A damning study has raised more serious questions about the benefits of Brexit after it was revealed one in seven EU companies with UK suppliers has moved part or all of their business out of Britain.
A survey of over 2,000 supply chain managers by the Chartered Institute of Procurement and Supply (Cips) showed that commercial links have already been heavily disrupted as part of the Brexit process, with a third of UK suppliers forced to increase their prices because of a weaker pound.
Another 41 per cent plan future price rises to offset Brexit-related issues, such as diverging regulations and border costs.
There was also an increasingly negative attitude to UK suppliers among EU companies, the survey found, with 42 per cent of EU27 companies saying they did not think British products stood out from the crowd.
John Glen, an economist at Cips, said: “Businesses have little choice but to pass on some of their rising costs to consumers in order to protect their profit margins and stay in business.

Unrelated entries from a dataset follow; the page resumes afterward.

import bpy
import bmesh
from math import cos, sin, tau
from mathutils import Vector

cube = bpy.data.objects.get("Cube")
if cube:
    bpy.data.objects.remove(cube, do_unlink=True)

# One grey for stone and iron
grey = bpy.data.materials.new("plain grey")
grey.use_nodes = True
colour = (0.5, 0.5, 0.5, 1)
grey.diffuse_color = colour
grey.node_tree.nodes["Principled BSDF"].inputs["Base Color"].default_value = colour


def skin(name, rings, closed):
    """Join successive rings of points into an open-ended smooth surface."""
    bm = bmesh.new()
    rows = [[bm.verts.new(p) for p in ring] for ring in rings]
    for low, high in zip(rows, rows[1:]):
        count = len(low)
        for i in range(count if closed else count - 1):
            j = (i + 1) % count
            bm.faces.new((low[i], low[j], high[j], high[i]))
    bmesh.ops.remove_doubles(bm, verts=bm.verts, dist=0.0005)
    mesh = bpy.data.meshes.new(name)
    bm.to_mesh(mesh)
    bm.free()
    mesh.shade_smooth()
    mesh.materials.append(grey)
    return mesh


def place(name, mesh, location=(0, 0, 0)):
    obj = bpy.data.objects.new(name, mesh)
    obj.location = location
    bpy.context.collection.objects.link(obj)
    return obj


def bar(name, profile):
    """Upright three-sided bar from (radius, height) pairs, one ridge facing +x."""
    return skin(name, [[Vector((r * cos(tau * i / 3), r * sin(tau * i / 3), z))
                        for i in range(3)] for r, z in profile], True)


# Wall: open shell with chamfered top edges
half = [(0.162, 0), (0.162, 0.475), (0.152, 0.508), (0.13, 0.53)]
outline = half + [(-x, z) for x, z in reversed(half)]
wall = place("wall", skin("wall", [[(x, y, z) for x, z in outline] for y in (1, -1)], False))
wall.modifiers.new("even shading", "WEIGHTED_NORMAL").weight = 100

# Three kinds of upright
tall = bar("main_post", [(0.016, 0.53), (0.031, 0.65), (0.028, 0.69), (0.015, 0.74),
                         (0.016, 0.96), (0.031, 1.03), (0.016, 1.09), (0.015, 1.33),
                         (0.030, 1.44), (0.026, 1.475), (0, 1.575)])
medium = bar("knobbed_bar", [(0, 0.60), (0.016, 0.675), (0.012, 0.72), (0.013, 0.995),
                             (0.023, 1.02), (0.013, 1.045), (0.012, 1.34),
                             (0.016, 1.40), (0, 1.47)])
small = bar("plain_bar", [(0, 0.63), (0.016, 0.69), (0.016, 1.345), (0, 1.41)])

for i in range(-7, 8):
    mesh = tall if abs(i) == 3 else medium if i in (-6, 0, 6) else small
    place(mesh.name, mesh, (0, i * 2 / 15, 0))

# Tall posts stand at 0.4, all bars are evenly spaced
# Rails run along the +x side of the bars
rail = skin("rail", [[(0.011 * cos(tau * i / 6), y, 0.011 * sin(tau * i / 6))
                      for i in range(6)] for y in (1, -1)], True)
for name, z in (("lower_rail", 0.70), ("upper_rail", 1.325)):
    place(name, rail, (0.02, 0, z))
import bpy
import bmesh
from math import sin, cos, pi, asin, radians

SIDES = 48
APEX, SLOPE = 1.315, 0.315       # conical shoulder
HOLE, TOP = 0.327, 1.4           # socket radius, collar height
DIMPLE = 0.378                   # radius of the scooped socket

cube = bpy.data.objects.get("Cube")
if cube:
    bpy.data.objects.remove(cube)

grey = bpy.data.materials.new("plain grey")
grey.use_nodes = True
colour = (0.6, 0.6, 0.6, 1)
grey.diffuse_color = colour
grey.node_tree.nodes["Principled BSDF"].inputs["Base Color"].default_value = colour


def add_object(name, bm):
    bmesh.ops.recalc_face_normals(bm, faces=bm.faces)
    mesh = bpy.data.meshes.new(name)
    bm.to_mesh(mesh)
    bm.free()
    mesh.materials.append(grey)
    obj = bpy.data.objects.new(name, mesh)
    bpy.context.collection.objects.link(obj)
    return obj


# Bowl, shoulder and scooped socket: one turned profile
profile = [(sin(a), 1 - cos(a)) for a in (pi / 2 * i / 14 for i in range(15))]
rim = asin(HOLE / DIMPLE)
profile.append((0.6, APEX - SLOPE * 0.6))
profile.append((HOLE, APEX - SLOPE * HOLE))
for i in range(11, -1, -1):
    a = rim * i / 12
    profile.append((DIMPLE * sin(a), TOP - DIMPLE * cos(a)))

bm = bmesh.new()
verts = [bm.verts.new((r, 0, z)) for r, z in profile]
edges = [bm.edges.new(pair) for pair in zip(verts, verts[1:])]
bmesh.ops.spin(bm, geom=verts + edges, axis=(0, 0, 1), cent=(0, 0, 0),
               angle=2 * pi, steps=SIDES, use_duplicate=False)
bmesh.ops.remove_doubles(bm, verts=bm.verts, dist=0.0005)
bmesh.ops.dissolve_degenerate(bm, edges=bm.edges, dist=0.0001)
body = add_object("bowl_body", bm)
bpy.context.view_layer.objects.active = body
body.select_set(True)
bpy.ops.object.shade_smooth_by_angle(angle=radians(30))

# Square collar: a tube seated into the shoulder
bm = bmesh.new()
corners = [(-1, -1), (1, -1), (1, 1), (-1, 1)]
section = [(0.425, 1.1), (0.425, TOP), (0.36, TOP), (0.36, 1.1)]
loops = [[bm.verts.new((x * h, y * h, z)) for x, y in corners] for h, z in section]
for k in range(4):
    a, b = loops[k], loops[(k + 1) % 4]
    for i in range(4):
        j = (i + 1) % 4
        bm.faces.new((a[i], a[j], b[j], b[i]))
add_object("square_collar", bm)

“A hard Brexit is currently the only scenario that companies can adequately prepare for due to a continuing lack of clarity around the future trading environment”.